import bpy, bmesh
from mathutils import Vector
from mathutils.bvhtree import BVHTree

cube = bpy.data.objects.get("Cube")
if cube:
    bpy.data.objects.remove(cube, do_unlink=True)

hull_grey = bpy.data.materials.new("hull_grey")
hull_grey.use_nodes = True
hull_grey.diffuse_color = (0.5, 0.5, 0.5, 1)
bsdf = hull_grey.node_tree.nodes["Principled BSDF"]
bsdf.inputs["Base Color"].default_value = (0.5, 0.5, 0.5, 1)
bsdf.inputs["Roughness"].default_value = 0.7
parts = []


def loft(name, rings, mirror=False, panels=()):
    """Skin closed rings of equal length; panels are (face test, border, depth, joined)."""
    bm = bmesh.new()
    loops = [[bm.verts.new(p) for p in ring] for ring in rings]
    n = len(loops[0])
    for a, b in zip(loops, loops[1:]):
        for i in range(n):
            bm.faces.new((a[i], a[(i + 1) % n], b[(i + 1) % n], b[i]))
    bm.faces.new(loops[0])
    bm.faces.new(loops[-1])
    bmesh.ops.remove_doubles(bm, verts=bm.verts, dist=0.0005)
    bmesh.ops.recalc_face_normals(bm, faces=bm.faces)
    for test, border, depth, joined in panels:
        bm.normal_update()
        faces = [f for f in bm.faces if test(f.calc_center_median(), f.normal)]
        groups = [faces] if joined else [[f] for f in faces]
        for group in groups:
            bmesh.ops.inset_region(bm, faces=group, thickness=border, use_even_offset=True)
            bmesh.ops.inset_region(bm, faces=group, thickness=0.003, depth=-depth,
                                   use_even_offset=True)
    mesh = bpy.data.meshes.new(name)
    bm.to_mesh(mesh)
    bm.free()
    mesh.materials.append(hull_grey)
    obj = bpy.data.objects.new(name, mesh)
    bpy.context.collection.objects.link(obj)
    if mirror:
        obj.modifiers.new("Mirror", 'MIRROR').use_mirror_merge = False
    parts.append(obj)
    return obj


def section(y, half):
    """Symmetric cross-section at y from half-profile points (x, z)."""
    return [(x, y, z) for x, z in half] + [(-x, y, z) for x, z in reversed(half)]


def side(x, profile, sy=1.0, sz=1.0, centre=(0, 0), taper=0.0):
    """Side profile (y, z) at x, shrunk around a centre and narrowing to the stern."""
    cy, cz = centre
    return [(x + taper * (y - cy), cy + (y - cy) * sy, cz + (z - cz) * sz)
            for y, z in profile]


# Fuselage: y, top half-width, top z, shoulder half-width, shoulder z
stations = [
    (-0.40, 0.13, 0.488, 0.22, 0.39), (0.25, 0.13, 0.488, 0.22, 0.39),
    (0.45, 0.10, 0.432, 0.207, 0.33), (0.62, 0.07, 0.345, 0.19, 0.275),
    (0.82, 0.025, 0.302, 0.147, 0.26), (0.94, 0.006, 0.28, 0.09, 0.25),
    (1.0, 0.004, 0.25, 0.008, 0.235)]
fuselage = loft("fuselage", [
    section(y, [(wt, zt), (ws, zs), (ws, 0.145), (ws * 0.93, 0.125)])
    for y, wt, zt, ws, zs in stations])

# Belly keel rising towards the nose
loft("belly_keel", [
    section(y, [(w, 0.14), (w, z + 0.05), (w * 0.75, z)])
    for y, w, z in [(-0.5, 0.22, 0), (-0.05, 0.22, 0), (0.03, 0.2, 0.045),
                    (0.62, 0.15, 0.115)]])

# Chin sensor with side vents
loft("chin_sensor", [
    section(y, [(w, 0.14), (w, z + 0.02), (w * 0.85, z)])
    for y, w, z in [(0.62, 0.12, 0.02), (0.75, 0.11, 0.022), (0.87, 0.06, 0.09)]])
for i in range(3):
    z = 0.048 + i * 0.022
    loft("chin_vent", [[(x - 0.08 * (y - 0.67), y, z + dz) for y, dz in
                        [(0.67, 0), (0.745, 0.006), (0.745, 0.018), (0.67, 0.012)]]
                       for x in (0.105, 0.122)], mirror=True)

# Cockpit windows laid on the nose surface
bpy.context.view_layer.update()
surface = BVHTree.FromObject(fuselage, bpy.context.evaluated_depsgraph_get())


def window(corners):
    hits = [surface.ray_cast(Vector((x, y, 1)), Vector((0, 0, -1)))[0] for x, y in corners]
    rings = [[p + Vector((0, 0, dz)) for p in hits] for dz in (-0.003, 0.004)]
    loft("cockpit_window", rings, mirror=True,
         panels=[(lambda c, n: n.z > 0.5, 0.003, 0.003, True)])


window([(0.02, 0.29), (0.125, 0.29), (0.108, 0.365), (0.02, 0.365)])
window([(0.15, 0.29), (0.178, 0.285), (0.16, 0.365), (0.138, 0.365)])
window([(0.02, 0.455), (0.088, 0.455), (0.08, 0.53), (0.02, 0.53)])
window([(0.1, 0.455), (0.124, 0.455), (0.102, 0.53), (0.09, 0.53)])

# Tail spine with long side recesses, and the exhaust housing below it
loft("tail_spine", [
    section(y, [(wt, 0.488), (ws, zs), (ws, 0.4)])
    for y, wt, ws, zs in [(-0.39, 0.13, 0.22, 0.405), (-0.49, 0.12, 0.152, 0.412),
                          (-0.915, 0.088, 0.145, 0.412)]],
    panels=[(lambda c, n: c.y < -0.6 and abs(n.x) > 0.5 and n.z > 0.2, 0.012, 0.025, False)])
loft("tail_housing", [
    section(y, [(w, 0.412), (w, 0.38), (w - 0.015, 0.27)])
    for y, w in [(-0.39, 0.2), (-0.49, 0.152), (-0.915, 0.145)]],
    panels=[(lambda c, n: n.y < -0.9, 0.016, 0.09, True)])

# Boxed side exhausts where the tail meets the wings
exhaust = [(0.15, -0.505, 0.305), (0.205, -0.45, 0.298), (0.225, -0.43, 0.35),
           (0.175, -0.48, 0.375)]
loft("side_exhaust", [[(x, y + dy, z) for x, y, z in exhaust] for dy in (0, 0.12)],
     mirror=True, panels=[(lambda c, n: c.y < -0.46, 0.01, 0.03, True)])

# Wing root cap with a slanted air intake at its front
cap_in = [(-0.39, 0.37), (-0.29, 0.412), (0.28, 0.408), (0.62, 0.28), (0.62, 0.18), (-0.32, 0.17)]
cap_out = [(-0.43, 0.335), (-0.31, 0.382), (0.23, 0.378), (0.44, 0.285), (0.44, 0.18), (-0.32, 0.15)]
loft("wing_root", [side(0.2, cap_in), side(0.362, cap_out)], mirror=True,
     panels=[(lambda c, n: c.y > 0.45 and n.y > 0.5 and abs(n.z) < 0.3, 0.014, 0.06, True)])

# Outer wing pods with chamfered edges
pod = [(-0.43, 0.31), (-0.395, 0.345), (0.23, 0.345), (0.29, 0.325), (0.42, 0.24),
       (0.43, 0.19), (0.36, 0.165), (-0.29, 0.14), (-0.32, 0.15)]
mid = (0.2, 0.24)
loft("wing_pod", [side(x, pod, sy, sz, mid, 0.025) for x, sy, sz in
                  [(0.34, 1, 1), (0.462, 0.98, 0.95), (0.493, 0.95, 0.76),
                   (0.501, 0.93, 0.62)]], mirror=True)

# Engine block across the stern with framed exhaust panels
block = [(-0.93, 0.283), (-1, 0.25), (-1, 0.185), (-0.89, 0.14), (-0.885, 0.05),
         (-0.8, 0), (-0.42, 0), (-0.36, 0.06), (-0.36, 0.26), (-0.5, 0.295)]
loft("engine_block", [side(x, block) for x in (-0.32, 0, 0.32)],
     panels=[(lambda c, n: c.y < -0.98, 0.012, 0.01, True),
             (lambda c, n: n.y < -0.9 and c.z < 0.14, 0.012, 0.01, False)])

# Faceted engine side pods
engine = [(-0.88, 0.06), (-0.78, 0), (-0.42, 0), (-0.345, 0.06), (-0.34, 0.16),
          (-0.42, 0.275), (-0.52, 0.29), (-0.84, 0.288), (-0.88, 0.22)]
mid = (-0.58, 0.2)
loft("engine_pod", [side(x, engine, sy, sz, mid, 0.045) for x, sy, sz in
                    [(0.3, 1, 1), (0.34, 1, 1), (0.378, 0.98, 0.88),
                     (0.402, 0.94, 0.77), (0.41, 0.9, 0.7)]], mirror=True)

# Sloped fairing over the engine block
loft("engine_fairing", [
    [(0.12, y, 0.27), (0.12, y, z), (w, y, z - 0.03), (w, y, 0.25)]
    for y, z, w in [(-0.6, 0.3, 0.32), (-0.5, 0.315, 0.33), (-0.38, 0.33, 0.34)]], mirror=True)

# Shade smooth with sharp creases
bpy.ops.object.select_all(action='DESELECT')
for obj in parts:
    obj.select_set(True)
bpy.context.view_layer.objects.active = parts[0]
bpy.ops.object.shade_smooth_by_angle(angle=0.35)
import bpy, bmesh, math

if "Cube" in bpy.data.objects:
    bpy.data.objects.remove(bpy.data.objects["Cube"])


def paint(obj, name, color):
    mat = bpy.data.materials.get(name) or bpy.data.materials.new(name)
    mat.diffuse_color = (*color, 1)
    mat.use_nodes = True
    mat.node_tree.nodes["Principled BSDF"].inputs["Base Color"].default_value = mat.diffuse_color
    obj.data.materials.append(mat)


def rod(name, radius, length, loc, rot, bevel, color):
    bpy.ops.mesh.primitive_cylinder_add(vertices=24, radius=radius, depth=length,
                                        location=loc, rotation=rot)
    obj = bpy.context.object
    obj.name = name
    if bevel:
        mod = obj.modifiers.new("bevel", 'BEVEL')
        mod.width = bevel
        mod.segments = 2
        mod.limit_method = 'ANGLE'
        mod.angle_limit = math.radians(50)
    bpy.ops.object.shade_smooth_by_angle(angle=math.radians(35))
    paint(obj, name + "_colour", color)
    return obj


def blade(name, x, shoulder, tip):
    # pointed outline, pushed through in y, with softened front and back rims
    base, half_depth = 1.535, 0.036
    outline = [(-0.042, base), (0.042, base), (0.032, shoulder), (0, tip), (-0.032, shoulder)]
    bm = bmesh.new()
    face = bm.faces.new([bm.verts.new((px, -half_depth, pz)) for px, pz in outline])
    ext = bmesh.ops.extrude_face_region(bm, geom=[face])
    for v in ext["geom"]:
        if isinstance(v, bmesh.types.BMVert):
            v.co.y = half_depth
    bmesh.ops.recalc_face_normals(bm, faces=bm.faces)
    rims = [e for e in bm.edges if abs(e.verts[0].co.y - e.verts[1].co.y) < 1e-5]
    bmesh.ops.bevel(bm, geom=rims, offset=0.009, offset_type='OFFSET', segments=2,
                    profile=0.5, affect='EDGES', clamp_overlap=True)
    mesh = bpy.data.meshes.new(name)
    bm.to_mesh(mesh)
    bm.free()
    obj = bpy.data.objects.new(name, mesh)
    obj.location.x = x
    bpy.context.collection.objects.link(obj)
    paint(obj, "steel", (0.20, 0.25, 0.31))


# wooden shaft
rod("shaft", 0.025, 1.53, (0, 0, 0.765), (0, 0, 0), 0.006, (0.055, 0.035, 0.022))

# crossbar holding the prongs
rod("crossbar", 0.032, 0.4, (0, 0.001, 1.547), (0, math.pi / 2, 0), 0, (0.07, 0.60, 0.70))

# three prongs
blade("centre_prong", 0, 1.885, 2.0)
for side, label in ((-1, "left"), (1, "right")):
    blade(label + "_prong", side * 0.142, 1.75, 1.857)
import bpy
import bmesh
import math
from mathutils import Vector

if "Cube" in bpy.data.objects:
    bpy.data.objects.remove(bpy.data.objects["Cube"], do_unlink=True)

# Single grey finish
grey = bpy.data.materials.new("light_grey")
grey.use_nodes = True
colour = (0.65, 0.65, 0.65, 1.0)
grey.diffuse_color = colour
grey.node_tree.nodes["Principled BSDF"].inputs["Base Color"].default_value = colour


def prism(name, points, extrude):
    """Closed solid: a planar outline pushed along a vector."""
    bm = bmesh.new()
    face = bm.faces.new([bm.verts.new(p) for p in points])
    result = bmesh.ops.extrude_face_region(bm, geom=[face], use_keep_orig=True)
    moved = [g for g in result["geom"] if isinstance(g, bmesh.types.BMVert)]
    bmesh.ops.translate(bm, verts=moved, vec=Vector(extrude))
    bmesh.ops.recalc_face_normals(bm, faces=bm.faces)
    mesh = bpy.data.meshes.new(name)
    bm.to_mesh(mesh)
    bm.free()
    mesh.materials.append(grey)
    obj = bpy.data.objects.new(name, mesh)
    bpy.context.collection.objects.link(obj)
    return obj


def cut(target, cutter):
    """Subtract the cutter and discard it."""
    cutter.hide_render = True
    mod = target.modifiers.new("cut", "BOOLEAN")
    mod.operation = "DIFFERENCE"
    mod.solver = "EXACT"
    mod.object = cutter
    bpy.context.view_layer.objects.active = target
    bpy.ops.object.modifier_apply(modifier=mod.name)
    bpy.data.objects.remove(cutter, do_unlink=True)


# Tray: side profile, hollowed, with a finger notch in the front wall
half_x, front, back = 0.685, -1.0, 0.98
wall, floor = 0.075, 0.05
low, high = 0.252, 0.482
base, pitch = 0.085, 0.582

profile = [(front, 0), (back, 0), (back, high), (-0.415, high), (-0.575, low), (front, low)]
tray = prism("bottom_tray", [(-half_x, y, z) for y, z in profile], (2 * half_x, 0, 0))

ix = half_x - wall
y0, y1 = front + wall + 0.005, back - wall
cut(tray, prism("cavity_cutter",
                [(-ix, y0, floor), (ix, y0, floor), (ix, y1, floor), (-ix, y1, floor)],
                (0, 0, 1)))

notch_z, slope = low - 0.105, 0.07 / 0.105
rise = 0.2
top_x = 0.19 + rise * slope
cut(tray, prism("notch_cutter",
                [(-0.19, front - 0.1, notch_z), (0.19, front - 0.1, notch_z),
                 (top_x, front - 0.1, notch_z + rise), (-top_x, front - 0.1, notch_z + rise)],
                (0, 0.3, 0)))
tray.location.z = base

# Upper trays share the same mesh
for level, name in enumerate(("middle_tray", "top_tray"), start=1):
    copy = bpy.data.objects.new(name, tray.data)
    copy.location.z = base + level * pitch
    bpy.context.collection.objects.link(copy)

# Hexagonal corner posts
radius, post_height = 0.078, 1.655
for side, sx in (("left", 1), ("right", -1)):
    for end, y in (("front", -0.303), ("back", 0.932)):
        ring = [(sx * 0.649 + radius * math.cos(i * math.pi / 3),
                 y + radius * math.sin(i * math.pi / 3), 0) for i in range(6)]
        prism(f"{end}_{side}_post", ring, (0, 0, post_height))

══════════════════════════════

Search the entries for "materials" and copy each matching line.

* **Response below**:
hull_grey = bpy.data.materials.new("hull_grey")
    mesh.materials.append(hull_grey)
    mat = bpy.data.materials.get(name) or bpy.data.materials.new(name)
    obj.data.materials.append(mat)
grey = bpy.data.materials.new("light_grey")
    mesh.materials.append(grey)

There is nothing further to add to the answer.